On May 22, 2019, the Nevada Legislature passed a bill, AB 431, which would automatically restore the right to vote following a past felony conviction, helping an estimated 77,000 citizens. Campaign Legal Center (CLC) sent a letter to Governor Steve Sisolak urging him to sign this bill as soon as possible because voting is a fundamental right regardless of a previous conviction.
Current Nevada law is one of the most difficult to navigate in the country. This is due to an extremely complicated law, unnecessary administrative hurdles, and a lack of official guidance.
In Nevada, the law regarding which people with past criminal convictions can and cannot vote has been confusing. Whether a person can vote depends on how many felony convictions they have, the category of the conviction(s), in what year they completed their sentence, and whether their convictions were in Nevada state court, federal court, or out of state. For some, their voting rights are restored once they complete their sentence, but most people who fall into that category likely do not know that they can vote again. Those who do not qualify for automatic restoration will need to petition a court to restore their voting rights, however, this process is extremely underused and no official guidance exists. Even with a lawyer, regaining your right to vote is extremely difficult, and no one should need a lawyer to help them vote.

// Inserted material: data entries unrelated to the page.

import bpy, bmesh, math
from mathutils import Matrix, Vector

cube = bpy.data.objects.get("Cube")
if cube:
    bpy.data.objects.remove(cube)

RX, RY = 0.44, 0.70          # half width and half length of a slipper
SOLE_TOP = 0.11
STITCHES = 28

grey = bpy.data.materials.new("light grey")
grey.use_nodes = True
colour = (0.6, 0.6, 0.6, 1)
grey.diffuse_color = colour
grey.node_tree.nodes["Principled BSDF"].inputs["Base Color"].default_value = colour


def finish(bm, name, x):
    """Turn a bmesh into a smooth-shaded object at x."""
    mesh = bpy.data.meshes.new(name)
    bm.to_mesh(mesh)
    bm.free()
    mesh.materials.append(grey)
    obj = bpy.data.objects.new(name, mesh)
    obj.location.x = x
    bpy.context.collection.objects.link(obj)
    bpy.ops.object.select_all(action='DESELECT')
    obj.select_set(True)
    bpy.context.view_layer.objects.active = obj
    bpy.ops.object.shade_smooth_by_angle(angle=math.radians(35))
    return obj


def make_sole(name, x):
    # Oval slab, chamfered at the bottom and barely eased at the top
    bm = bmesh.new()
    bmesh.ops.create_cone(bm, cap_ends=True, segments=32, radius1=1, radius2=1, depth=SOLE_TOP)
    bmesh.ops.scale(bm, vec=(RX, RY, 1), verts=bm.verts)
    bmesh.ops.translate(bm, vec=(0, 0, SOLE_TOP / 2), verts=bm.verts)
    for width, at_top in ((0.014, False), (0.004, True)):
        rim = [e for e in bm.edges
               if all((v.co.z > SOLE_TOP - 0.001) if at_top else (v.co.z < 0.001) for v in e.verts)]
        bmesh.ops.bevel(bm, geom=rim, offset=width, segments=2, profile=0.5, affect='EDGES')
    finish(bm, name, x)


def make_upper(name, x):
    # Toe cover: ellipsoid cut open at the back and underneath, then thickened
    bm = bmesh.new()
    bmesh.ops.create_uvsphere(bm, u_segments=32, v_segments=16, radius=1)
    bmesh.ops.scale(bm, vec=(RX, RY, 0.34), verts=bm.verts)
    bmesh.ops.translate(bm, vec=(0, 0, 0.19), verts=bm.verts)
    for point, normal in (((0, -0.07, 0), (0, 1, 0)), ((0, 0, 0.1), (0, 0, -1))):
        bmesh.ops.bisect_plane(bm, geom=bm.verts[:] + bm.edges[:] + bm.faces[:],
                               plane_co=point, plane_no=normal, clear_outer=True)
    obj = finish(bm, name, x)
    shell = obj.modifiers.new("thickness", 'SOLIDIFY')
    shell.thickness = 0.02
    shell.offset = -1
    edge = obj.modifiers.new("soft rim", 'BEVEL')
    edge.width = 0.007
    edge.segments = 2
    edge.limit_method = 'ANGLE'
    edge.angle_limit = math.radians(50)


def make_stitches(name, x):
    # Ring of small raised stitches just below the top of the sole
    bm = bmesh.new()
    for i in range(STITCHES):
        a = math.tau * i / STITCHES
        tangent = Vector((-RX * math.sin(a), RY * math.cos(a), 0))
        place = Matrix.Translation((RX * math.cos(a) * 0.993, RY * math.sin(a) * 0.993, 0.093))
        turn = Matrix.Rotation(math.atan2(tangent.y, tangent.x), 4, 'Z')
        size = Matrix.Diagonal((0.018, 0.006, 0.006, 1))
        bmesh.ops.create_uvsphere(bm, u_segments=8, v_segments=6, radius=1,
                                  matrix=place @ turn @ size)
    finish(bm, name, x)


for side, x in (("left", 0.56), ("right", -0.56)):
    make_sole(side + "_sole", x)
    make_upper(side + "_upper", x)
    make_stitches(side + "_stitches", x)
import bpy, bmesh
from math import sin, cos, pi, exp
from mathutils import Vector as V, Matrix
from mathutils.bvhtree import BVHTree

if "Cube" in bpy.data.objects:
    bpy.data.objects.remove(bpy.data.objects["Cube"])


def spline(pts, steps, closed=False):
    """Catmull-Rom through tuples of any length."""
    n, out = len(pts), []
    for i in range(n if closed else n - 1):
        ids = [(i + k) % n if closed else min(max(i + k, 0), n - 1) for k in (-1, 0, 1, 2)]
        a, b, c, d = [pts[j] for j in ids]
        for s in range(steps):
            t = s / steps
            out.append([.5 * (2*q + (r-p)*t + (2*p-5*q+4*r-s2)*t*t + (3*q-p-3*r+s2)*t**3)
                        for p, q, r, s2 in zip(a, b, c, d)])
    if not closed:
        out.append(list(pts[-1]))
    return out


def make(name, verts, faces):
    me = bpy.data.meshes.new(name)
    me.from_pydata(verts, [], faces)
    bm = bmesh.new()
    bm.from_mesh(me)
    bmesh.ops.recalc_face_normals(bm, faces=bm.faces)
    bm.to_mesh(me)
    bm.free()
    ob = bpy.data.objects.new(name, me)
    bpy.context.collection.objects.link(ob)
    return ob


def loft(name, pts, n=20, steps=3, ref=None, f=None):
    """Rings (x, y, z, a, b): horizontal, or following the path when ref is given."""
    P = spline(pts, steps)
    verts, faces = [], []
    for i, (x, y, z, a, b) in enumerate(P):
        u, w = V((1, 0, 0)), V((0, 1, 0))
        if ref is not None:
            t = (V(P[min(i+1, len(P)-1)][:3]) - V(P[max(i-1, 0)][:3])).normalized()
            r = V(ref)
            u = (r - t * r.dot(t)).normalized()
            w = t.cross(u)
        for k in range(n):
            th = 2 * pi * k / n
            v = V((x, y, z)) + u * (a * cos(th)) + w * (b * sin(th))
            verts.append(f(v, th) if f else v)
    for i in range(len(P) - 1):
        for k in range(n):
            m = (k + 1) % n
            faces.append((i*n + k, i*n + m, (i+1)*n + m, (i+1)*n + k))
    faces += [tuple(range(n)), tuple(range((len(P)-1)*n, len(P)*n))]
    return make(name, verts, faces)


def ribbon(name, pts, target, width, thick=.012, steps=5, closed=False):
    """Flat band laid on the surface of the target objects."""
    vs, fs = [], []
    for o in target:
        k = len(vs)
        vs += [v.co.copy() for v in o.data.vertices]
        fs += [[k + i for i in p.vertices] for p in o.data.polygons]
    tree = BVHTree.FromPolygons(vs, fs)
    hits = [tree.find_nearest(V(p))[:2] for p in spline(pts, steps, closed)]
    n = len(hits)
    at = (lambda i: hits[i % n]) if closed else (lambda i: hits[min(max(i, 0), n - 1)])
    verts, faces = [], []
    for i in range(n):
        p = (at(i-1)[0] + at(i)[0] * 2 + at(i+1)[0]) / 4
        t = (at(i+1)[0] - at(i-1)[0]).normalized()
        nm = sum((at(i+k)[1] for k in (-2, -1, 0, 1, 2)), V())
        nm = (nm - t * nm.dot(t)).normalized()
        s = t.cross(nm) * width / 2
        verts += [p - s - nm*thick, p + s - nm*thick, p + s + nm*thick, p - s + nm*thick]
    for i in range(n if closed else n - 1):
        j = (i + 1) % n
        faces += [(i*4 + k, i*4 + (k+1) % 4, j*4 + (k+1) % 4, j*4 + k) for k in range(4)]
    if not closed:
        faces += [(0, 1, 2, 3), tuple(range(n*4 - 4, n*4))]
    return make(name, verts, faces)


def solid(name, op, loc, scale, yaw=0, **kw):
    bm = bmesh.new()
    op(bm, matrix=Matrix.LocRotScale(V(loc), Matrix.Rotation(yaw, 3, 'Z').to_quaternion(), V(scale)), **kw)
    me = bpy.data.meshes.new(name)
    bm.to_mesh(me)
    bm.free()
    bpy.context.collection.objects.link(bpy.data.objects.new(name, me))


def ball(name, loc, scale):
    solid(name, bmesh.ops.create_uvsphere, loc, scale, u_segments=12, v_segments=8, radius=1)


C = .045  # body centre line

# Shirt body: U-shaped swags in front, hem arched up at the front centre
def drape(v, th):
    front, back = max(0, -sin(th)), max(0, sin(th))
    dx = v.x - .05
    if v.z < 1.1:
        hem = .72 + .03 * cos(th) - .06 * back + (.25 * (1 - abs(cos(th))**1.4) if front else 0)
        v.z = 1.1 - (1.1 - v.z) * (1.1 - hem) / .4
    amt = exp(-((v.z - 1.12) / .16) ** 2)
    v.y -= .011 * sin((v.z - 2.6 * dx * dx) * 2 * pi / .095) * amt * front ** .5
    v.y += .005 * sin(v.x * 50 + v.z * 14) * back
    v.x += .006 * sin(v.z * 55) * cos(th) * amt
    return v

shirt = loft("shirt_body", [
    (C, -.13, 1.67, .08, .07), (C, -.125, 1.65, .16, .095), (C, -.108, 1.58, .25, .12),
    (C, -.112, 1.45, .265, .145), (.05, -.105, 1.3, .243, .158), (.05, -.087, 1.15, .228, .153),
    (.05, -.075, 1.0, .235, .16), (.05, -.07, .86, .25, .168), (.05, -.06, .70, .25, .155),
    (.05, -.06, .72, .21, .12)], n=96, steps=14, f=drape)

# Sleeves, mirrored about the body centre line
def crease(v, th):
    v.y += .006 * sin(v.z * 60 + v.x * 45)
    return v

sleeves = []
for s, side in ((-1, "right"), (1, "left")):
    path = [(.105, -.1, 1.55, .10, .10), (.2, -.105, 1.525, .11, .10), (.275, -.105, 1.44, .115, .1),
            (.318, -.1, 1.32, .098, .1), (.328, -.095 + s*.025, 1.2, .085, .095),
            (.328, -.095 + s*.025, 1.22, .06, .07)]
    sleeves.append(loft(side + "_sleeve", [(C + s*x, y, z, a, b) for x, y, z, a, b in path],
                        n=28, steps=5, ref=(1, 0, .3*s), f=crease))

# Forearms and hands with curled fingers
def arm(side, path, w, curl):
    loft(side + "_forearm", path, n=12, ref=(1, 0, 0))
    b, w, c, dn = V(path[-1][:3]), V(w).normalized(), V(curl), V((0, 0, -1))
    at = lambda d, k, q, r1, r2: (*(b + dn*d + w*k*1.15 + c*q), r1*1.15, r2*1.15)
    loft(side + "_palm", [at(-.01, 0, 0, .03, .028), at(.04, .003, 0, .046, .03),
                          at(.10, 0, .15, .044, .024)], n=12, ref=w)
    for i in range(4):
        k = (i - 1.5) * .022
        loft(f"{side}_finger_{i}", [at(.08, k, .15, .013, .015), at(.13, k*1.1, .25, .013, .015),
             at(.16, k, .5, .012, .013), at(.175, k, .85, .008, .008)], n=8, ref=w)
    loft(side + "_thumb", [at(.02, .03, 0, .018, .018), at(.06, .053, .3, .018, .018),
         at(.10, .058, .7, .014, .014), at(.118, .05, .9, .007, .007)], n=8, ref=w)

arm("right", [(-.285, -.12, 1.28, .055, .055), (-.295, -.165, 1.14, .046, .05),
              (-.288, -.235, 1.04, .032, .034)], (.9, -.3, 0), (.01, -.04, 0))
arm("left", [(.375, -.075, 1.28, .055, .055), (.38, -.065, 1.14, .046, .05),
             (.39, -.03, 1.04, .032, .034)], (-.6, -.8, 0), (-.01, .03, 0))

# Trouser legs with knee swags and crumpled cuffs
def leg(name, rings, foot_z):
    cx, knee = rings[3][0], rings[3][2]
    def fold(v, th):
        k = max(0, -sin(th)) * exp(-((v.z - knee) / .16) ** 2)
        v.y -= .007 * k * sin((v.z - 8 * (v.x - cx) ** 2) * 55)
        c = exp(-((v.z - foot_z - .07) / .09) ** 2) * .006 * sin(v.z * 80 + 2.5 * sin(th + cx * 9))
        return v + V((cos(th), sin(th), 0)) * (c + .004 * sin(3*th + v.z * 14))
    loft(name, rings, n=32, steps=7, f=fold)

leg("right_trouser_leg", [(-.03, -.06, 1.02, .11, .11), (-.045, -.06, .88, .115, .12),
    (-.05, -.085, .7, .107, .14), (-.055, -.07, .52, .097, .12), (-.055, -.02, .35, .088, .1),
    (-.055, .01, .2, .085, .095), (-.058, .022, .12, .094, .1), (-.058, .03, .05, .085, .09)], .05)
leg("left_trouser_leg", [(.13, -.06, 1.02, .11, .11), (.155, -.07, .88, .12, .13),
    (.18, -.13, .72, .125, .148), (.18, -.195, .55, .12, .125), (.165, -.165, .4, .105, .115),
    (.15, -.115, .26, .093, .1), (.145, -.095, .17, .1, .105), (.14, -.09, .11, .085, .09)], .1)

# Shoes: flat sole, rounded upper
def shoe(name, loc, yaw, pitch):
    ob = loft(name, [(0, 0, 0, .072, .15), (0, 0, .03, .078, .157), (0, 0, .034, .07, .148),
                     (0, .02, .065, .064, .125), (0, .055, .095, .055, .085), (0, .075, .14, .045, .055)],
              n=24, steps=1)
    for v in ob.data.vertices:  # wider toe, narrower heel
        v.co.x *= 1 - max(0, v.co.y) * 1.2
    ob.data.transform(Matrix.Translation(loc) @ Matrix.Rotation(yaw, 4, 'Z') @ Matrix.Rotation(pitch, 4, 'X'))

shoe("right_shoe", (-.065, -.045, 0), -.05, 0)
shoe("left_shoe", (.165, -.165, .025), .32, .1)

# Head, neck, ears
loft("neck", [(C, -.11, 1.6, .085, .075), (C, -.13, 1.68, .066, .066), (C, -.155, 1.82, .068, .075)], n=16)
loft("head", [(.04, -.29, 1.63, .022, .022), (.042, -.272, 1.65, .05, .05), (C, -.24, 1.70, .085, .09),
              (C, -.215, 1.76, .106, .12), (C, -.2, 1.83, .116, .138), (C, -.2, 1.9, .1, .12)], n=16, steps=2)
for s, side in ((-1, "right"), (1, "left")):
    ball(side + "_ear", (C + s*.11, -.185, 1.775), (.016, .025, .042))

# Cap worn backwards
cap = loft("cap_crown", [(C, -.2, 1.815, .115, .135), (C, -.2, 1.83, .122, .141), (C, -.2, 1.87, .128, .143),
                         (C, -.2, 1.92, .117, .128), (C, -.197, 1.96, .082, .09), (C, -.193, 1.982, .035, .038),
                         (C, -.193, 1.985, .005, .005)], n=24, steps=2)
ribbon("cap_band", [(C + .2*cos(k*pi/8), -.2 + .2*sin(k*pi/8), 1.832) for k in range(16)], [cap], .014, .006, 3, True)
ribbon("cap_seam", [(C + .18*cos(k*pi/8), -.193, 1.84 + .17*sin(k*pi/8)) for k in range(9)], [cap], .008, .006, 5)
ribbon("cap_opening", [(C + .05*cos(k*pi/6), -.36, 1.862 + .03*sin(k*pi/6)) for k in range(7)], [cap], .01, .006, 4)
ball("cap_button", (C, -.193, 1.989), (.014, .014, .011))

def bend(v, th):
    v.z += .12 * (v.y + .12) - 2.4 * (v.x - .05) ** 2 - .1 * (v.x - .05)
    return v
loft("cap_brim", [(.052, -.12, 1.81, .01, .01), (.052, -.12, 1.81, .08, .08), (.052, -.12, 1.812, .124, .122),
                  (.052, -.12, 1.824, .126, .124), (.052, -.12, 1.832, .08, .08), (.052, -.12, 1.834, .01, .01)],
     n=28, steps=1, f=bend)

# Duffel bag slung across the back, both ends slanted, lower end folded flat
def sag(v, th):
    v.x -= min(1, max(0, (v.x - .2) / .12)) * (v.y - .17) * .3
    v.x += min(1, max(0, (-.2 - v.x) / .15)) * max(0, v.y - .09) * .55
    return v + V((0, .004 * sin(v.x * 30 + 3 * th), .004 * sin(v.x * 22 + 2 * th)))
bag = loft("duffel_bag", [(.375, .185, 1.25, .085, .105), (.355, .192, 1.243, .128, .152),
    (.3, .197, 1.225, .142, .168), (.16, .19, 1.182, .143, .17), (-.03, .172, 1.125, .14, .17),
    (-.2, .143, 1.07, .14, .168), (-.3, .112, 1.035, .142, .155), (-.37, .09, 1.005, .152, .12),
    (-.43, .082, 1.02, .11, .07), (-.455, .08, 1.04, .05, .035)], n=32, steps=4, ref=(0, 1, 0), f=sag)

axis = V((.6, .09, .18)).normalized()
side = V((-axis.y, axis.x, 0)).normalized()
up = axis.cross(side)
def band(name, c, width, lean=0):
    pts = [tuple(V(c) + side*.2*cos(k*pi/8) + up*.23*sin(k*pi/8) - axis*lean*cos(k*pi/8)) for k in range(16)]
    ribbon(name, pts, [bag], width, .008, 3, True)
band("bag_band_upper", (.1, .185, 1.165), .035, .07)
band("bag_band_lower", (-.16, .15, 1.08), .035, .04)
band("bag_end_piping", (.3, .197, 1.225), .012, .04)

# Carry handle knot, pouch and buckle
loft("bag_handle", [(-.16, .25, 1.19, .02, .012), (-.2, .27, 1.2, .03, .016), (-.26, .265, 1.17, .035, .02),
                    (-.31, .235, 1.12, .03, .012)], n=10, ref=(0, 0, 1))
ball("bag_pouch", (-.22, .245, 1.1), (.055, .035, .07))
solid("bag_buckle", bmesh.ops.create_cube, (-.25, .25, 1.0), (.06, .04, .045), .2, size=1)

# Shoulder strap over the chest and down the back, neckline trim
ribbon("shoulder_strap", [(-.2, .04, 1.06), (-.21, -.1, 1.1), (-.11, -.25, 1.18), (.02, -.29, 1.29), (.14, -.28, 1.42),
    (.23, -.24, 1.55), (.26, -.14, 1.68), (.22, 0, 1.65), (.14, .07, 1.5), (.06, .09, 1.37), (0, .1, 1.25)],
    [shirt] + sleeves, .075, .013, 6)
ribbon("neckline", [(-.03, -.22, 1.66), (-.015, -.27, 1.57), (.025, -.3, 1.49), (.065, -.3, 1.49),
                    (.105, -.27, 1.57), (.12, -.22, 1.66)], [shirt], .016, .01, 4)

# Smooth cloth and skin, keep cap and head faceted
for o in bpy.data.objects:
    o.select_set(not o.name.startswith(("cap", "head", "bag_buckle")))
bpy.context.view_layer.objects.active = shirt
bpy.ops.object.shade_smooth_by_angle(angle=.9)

With no leadership from the state to help eligible voters navigate this maze, a void was created – and CLC realized that direct assistance to individuals with past convictions was necessary.
In August 2018, CLC launched Restore Your Vote, a national program which has aimed to assist thousands of citizens who have lost their vote due to a past felony conviction. Since then, Restore Your Vote has provided direct help to almost 4,000 Americans, including nearly 875 people throughout Nevada.
Through Restore Your Vote organizers based in Las Vegas and Reno, CLC found that many eligible voters with past convictions wrongly thought that they could not vote. In fact, many people with convictions’ voting rights are automatically restored, but the law is so inscrutable that those folks would not know that they can vote again.
Over time, the many administrative obstacles that voters faced also began to surface. For example, we discovered that many county registrars were requiring additional documentation as proof of the restoration of their rights in order to register to vote. This additional and unnecessary barrier creates an undue burden on voting, especially affecting low-income individuals. Moreover, requiring additional documentation from individuals whose rights have been restored likely violates federal law.
Current state law requires some individuals with a past conviction to petition the court to restore their right to vote. But this process has hardly been used – only 281 people have used the court petition process to restore their rights from 1990-2011. There are no forms or guidance that would allow an individual who cannot afford a lawyer to file such a petition on their own.
Nevada’s current felony disenfranchisement law is a mess and many of its components are likely in violation of federal law. If signed, AB 431 would eliminate these complicated rules with a simple change: if you are in prison for a felony you cannot vote; if you are not, you can vote. If signed, Nevada will be a part of a growing movement reaffirming the right to vote. The right to vote is the cornerstone of American democracy and should not be infringed, regardless of a past conviction.
This post was written by Aaron Carrell, a 2019 CLC Hinckley intern, and student at the University of Utah.